Union sources familiar the talks, however, said the automakers were making substantial demands and that something had to give before an agreement could be reached. The package would eliminate previously negotiated productivity bonuses and cost-of living adjustments to wages, halve the amount of time the company would supplement unemployment pay following a layoff and require workers to use their vacation time during temporary plant closures.
It was also unclear whether the automakers had managed to reach a deal with their creditors as required under the terms of a $13.4 billion bailout package provided by the federal government.
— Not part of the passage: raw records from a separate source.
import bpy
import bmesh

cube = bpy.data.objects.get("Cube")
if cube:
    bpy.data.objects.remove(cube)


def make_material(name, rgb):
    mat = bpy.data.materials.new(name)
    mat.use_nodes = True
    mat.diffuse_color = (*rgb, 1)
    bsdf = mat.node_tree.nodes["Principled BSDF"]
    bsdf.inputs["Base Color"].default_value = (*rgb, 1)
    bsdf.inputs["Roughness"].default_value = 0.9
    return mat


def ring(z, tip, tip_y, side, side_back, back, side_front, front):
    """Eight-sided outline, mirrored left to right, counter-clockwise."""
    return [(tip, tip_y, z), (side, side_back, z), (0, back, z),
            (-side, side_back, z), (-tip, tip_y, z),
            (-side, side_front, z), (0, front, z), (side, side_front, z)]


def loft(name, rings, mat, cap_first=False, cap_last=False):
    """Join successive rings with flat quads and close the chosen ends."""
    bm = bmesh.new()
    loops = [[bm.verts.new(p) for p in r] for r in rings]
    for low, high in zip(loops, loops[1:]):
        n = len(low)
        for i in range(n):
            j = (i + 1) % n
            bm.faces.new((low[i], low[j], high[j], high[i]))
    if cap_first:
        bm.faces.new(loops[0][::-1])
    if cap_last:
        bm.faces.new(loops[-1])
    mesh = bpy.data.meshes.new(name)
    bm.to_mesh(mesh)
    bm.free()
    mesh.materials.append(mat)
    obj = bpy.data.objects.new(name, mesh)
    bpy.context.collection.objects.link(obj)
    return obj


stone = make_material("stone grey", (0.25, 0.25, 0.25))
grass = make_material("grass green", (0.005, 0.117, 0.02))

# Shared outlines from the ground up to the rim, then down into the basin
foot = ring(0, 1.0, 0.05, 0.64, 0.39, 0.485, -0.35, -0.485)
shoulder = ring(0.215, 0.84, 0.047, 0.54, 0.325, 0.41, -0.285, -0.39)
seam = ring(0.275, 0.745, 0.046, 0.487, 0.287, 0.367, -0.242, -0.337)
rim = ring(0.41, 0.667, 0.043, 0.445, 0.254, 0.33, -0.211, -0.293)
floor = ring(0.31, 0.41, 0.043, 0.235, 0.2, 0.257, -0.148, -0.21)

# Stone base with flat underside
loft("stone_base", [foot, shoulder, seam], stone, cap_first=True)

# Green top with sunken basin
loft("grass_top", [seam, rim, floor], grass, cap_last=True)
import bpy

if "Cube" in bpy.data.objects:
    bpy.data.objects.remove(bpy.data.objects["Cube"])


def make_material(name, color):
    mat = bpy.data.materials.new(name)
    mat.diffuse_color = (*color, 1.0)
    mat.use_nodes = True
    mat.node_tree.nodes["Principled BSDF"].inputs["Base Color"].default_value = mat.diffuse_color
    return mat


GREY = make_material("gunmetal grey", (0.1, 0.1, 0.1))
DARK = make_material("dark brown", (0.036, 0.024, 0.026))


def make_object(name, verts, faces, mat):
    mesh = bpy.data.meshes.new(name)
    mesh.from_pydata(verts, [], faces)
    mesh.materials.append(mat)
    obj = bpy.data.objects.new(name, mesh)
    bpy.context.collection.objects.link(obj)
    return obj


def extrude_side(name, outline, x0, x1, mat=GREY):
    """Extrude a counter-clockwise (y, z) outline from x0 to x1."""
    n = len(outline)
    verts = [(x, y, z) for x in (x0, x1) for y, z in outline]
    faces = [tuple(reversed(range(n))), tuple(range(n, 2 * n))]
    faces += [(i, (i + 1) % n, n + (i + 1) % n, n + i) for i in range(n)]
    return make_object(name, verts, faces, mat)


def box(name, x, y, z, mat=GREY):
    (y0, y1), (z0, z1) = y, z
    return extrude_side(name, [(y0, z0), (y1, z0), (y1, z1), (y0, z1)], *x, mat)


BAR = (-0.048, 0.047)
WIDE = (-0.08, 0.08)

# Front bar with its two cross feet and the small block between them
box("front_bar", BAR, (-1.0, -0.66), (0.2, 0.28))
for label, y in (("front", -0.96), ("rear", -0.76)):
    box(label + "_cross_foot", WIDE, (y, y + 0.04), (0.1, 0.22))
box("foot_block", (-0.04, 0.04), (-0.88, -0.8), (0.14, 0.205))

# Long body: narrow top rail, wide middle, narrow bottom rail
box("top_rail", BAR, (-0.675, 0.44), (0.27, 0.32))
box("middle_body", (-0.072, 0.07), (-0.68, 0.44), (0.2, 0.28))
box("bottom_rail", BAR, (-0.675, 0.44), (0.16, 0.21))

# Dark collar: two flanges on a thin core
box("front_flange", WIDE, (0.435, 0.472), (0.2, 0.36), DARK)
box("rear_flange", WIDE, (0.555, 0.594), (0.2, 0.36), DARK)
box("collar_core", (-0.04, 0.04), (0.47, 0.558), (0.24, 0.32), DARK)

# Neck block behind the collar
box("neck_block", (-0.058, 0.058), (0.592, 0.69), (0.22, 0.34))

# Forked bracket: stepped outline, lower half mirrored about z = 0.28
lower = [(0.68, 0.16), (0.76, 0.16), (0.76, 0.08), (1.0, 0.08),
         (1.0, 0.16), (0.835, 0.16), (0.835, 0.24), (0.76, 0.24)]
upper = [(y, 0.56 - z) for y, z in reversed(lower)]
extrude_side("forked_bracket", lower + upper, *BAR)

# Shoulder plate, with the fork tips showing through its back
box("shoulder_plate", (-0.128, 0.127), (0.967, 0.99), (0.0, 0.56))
GM spokesman Tom Wilkinson said he could not comment on the discussions with unsecured creditors. "We'll comment on that after we turn in our submission to the Treasury Department," he said.
Standard & Poor's analyst Efraim Levy said he did not think GM will have completed negotiation with either the union or creditors by the time it submits the viability plan to the US Treasury. "We think there is a good chance it will not meet deadlines on negotiating concessions with unions and creditors in order to secure proof it can repay loans," Levy wrote. "Still, we expect the Obama administration to give GM the benefit of the doubt, and either extend the deadline or show flexibility toward the demonstration of progress to viability."
The administration will analyze the restructuring plans over the next few weeks and work through them with the car giants. The final plan will serve as a basis for the Treasury's decision due by March 31 to call in or extend the loans.
Copyright Agence France-Presse, 2009